I prefer vintage trays but not nesscessairly for just serving food or drinks. Let's take a look how I use trays....
Sterling silver trays can boast more than the tea pot, sugar bowl and creamer. In the photo above you will see, I adorned my silver serving tray with beautiful antique wine glasses from the 1920's, ethereal and delicately displayed upon the wine cabinet. Do something old with something new .... a hurricane candle holder from Pier One Imports sitting center on a vintage silver tray. FYI ... the candle must be lavender to get the whole shabby chic, French Provence experience!
My personal favorites are mirrored vanity trays that keep my perfume bottles corralled. I have so many bottles of perfume, I was embarrassed to photograph them. These metal vintage beauties from the 50's and 60's are generally inexpensive to purchase and can be dolled up with a fresh coat of spray paint. Seriously, what a mood setter seeing the amber tones of perfume being reflected off a mirrored tray.
|for sale at www.etsy.com/shop/oohlalamaui (SOLD)|
Cocktails anyone? Get your retro groove on and serve a frosty drink on a vintage metal tray . These trays were made for the collectors.... the weary road traveler seeing the USA in their Chevrolet. These are darling as wall decor with their vibrant colors and old time font. I love looking at the maps!

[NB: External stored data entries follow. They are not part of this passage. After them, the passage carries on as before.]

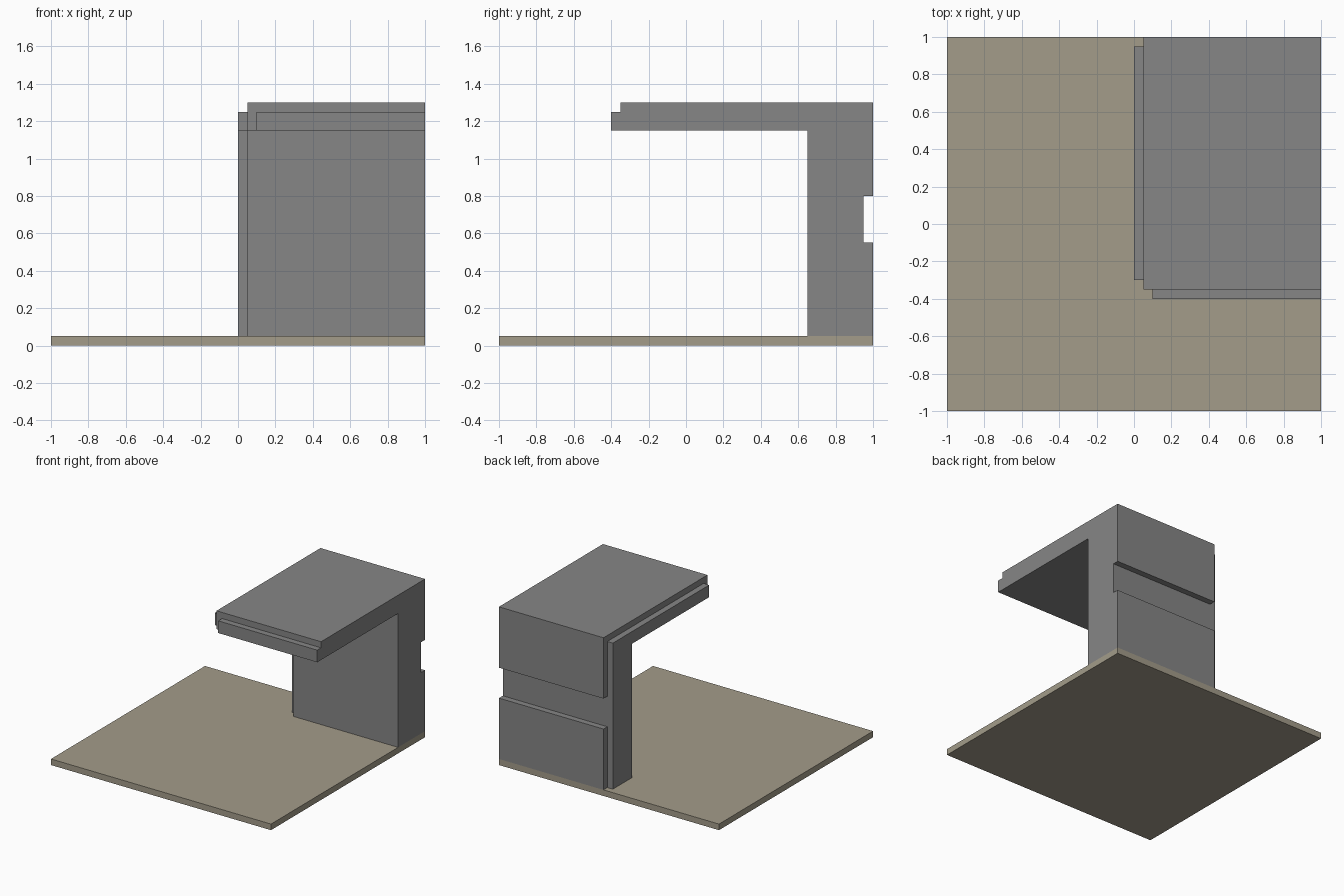
import bpy, bmesh

if "Cube" in bpy.data.objects:
    bpy.data.objects.remove(bpy.data.objects["Cube"])


def material(name, rgb):
    m = bpy.data.materials.new(name)
    m.diffuse_color = (*rgb, 1.0)
    m.use_nodes = True
    m.node_tree.nodes["Principled BSDF"].inputs["Base Color"].default_value = m.diffuse_color
    return m


tan = material("tan", (0.367, 0.332, 0.254))
grey = material("grey", (0.238, 0.238, 0.238))


def extrude_x(name, profile, x0, x1, mat):
    """Extrude a closed (y, z) profile from x0 to x1."""
    bm = bmesh.new()
    face = bm.faces.new([bm.verts.new((x0, y, z)) for y, z in profile])
    ext = bmesh.ops.extrude_face_region(bm, geom=[face])
    verts = [v for v in ext["geom"] if isinstance(v, bmesh.types.BMVert)]
    bmesh.ops.translate(bm, verts=verts, vec=(x1 - x0, 0, 0))
    bmesh.ops.recalc_face_normals(bm, faces=bm.faces)
    mesh = bpy.data.meshes.new(name)
    bm.to_mesh(mesh)
    bm.free()
    mesh.materials.append(mat)
    obj = bpy.data.objects.new(name, mesh)
    bpy.context.collection.objects.link(obj)
    return obj


def rect(y0, y1, z0, z1):
    return [(y0, z0), (y1, z0), (y1, z1), (y0, z1)]


# Floor plate
extrude_x("floor_plate", rect(-1, 1, 0, 0.05), -1, 1, tan)

# Wall and overhanging roof, with a groove along the back
extrude_x("wall_and_roof", [
    (0.65, 0.05), (1, 0.05), (1, 0.55), (0.95, 0.55), (0.95, 0.8), (1, 0.8),
    (1, 1.3), (-0.35, 1.3), (-0.35, 1.15), (0.65, 1.15)], 0.05, 1, grey)

# Raised L-shaped panel on the left side
extrude_x("side_panel", [
    (0.7, 0.05), (0.95, 0.05), (0.95, 1.25), (-0.3, 1.25),
    (-0.3, 1.15), (0.7, 1.15)], 0, 0.05, grey)

# Raised strip on the front edge of the roof
extrude_x("front_strip", rect(-0.4, -0.35, 1.15, 1.25), 0.1, 1, grey)
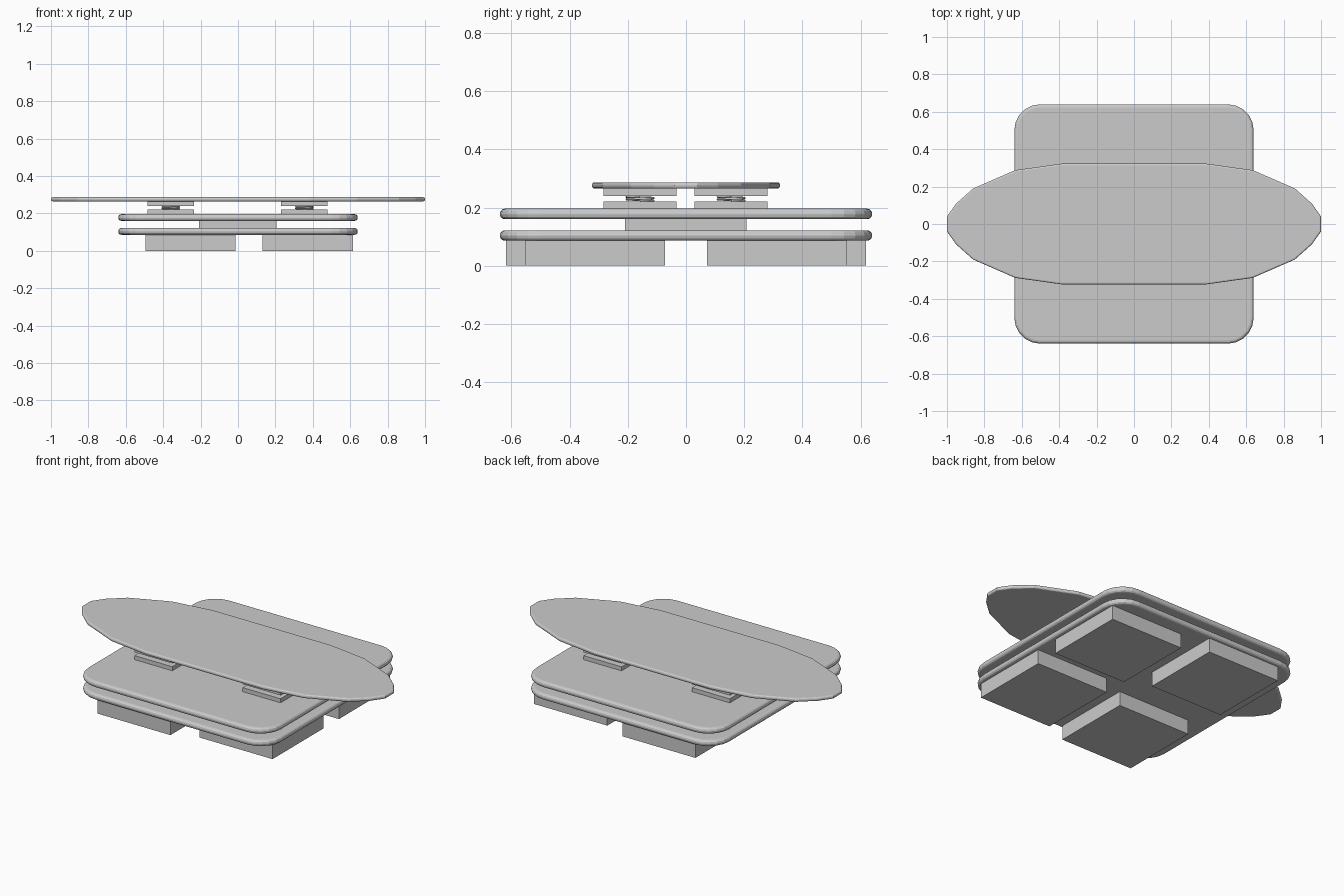
import bpy, bmesh
from math import sin, cos, pi

if "Cube" in bpy.data.objects:
    bpy.data.objects.remove(bpy.data.objects["Cube"])


def slab(name, outline, z0, z1, bevel=0.0, segments=3):
    """Extrude a flat outline from z0 to z1, with rounded rims."""
    bm = bmesh.new()
    face = bm.faces.new([bm.verts.new((x, y, z0)) for x, y in outline])
    top = bmesh.ops.extrude_face_region(bm, geom=[face])["geom"]
    for v in top:
        if isinstance(v, bmesh.types.BMVert):
            v.co.z = z1
    bmesh.ops.recalc_face_normals(bm, faces=bm.faces[:])
    if bevel:
        rims = [e for e in bm.edges if abs(e.verts[0].co.z - e.verts[1].co.z) < 1e-6]
        bmesh.ops.bevel(bm, geom=rims, offset=bevel, segments=segments,
                        profile=0.5, affect='EDGES')
    me = bpy.data.meshes.new(name)
    bm.to_mesh(me)
    bm.free()
    ob = bpy.data.objects.new(name, me)
    bpy.context.collection.objects.link(ob)
    return ob


def rect(x0, x1, y0, y1):
    return [(x0, y0), (x1, y0), (x1, y1), (x0, y1)]


def rounded_square(half, r, n=5):
    c = half - r
    pts = []
    for q, (sx, sy) in enumerate([(1, 1), (-1, 1), (-1, -1), (1, -1)]):
        for i in range(n + 1):
            a = (q + i / n) * pi / 2
            pts.append((sx * c + r * cos(a), sy * c + r * sin(a)))
    return pts


def spring(name, cx, cy, z0, z1, r, wire, turns=2, steps=16):
    cu = bpy.data.curves.new(name, 'CURVE')
    cu.dimensions = '3D'
    cu.bevel_depth = wire
    cu.bevel_resolution = 1
    cu.use_fill_caps = True
    sp = cu.splines.new('POLY')
    n = turns * steps
    sp.points.add(n)
    for i, p in enumerate(sp.points):
        a = 2 * pi * i / steps
        p.co = (cx + r * cos(a), cy + r * sin(a), z0 + (z1 - z0) * i / n, 1)
    bpy.context.collection.objects.link(bpy.data.objects.new(name, cu))


# Four square feet, the left pair set further outwards in y
for side, x0, x1, ya, yb in [("left", -0.495, -0.013, 0.135, 0.618),
                             ("right", 0.132, 0.615, 0.072, 0.553)]:
    slab("foot_front_" + side, rect(x0, x1, -yb, -ya), 0, 0.09)
    slab("foot_back_" + side, rect(x0, x1, ya, yb), 0, 0.09)

# Two rounded platforms with a block between
slab("lower_platform", rounded_square(0.64, 0.14), 0.086, 0.122, 0.0165)
slab("middle_block", rect(-0.208, 0.206, -0.21, 0.208), 0.118, 0.165)
slab("upper_platform", rounded_square(0.64, 0.14), 0.16, 0.196, 0.0165)

# Four spring mounts under the board
for cx, side in [(-0.36, "left"), (0.354, "right")]:
    for cy, end in [(-0.158, "front"), (0.155, "back")]:
        tag = end + "_" + side
        sq = rect(cx - 0.125, cx + 0.125, cy - 0.125, cy + 0.125)
        slab("mount_base_" + tag, sq, 0.192, 0.22)
        slab("mount_top_" + tag, sq, 0.24, 0.268)
        spring("spring_" + tag, cx, cy, 0.222, 0.239, 0.046, 0.004)

# Long pointed board
quarter = [(1.0, 0.04), (0.95, 0.11), (0.86, 0.19), (0.635, 0.288), (0.385, 0.323)]
half = quarter + [(-x, y) for x, y in reversed(quarter)]
outline = half + [(x, -y) for x, y in reversed(half)]
slab("board", outline, 0.265, 0.287, 0.009)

Finding a tray you like is all in your personality or maybe, how you are feeling at the time... dinner party, something for the dresser, spicing up the bathroom? If you are looking for the romantic look, silver or silver plated is a good choice. Like the shabbier look? Keep a little tarnish on your tray especially where it might highlight etchings or ornate scrolls. Looking for something more retro? Metal with advertisements, funky chunky flowers or souvenirs trays are always fun. Like the European country look? Tole painted trays. Like the scruffy look? Tole trays with chipped paint and rust are easy to find, one word, Ebay. If you are more serious about your trays, flip them over and look for markings.
Printed markings like this Pilgrim Art tray.
|for sale at wwwetsy.com/shop/oohlalamaui ~ $95|
or paper markings found on Nashco Products, New York. Silver markings are numerous and vast. Get knowledgeable before buying silver. Silver plated is cheaper and a good alternative if you are constantly changing your mind on house decor.
One last thing. Make sure you clean your trays with the utmost care. Lightly wash your painted trays in mild soap and cool water. Pat dry. Cleaning silver, I prefer Goddard's silver polish when attempting to achieve a more polished look, Tarnex to keep it shabbier. Either way, unless you want a chemical peel, wear gloves when using these chemicals .... believe me, I know.
Hoping to have the store open soon. I will post an announcement on Blog Spot and FB. By the way, you may be wondering why "La De Da, Maui"? It's a phrase I picked up (minus the Maui) after watching a Woody Allen's flick,"Annie Hall" many moons ago. When people have attitude or think highly of themselves, the words "la de da" floats through my brain like a banner. But mostly, this is my "go to" phrase when I find a rather special vintage piece in a most unusual way. It makes me laugh inside. So, "la de da, la de da" from Maui.
Update ~ August 31, 2011 Thanks to my clever niece, Jenny, who happened to use the phrase "Ooh la la"! Renamed store!